> **Problem to work on**
Pictures appear among the records. Write out all else exactly as it stands.

#### Input for this task

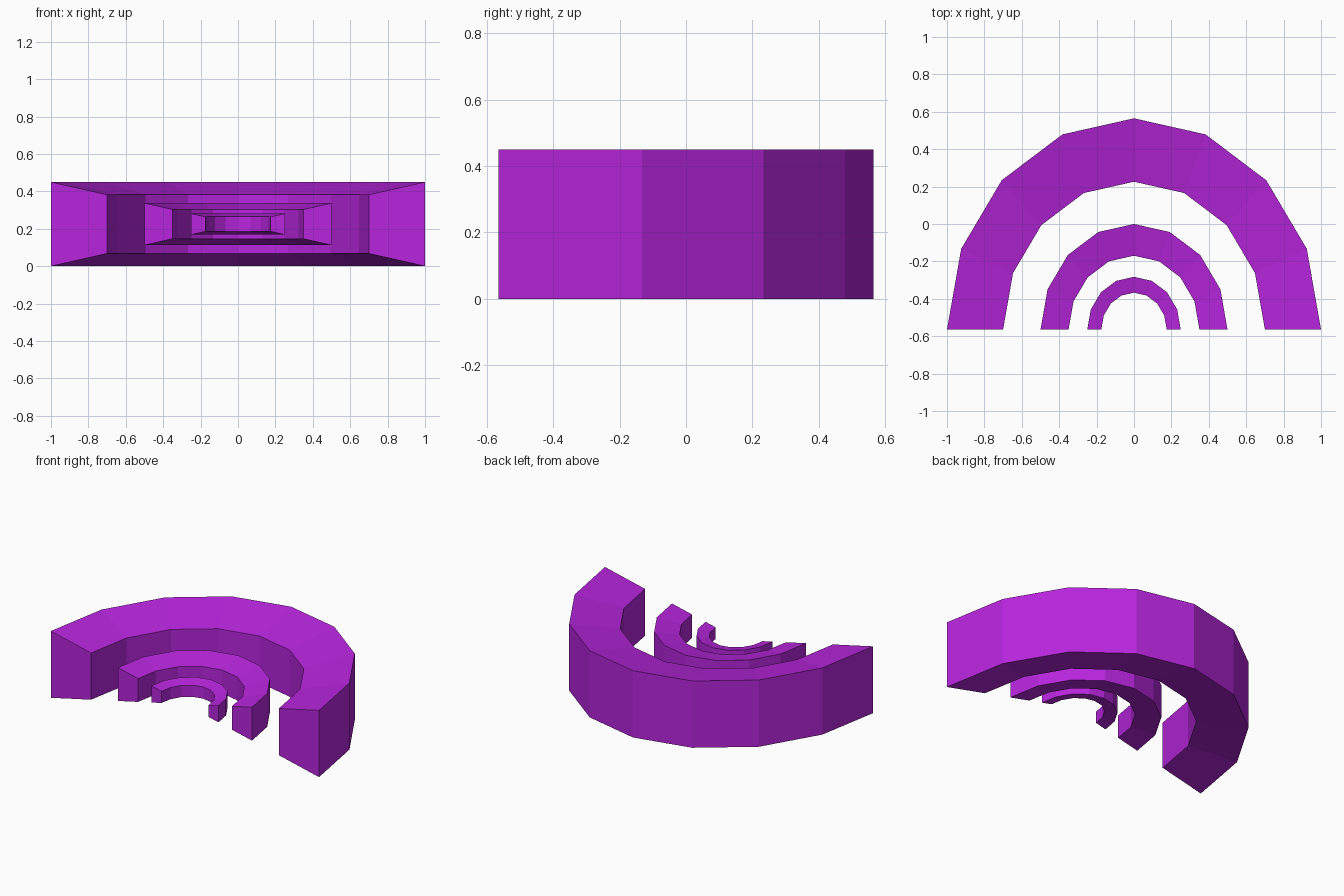
import bpy, bmesh, math

if "Cube" in bpy.data.objects:
    bpy.data.objects.remove(bpy.data.objects["Cube"])

WIDTH, DEPTH, HEIGHT = 1.0, 1.13, 0.45   # half width, arch depth, height
ORIGIN_Y, MID_Z = -DEPTH / 2, HEIGHT / 2
STEPS = 8

purple = bpy.data.materials.new("purple")
purple.diffuse_color = (0.479, 0.0185, 0.73, 1)
purple.use_nodes = True
purple.node_tree.nodes["Principled BSDF"].inputs["Base Color"].default_value = purple.diffuse_color


def ring(bm, a, scale):
    """Square cross-section at angle a, scaled about the front centre."""
    pts = []
    for k, z in ((1, -MID_Z), (1, MID_Z), (0.7, MID_Z), (0.7, -MID_Z)):
        s = scale * k
        pts.append(bm.verts.new((s * WIDTH * math.cos(a),
                                 ORIGIN_Y + s * DEPTH * math.sin(a),
                                 MID_Z + s * z)))
    return pts


def arch(name, scale):
    bm = bmesh.new()
    rings = [ring(bm, math.pi * i / STEPS, scale) for i in range(STEPS + 1)]
    for r, n in zip(rings, rings[1:]):
        for j in range(4):
            k = (j + 1) % 4
            bm.faces.new((r[j], r[k], n[k], n[j]))
    # flat front ends
    bm.faces.new(rings[0])
    bm.faces.new(rings[-1])
    bmesh.ops.recalc_face_normals(bm, faces=bm.faces)
    mesh = bpy.data.meshes.new(name)
    bm.to_mesh(mesh)
    bm.free()
    mesh.materials.append(purple)
    bpy.context.collection.objects.link(bpy.data.objects.new(name, mesh))


# Three nested arches
arch("outer_arch", 1.0)
arch("middle_arch", 0.5)
arch("inner_arch", 0.25)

########

> **Result below**
import bpy, bmesh, math

if "Cube" in bpy.data.objects:
    bpy.data.objects.remove(bpy.data.objects["Cube"])

WIDTH, DEPTH, HEIGHT = 1.0, 1.13, 0.45   # half width, arch depth, height
ORIGIN_Y, MID_Z = -DEPTH / 2, HEIGHT / 2
STEPS = 8

purple = bpy.data.materials.new("purple")
purple.diffuse_color = (0.479, 0.0185, 0.73, 1)
purple.use_nodes = True
purple.node_tree.nodes["Principled BSDF"].inputs["Base Color"].default_value = purple.diffuse_color


def ring(bm, a, scale):
    """Square cross-section at angle a, scaled about the front centre."""
    pts = []
    for k, z in ((1, -MID_Z), (1, MID_Z), (0.7, MID_Z), (0.7, -MID_Z)):
        s = scale * k
        pts.append(bm.verts.new((s * WIDTH * math.cos(a),
                                 ORIGIN_Y + s * DEPTH * math.sin(a),
                                 MID_Z + s * z)))
    return pts


def arch(name, scale):
    bm = bmesh.new()
    rings = [ring(bm, math.pi * i / STEPS, scale) for i in range(STEPS + 1)]
    for r, n in zip(rings, rings[1:]):
        for j in range(4):
            k = (j + 1) % 4
            bm.faces.new((r[j], r[k], n[k], n[j]))
    # flat front ends
    bm.faces.new(rings[0])
    bm.faces.new(rings[-1])
    bmesh.ops.recalc_face_normals(bm, faces=bm.faces)
    mesh = bpy.data.meshes.new(name)
    bm.to_mesh(mesh)
    bm.free()
    mesh.materials.append(purple)
    bpy.context.collection.objects.link(bpy.data.objects.new(name, mesh))


# Three nested arches
arch("outer_arch", 1.0)
arch("middle_arch", 0.5)
arch("inner_arch", 0.25)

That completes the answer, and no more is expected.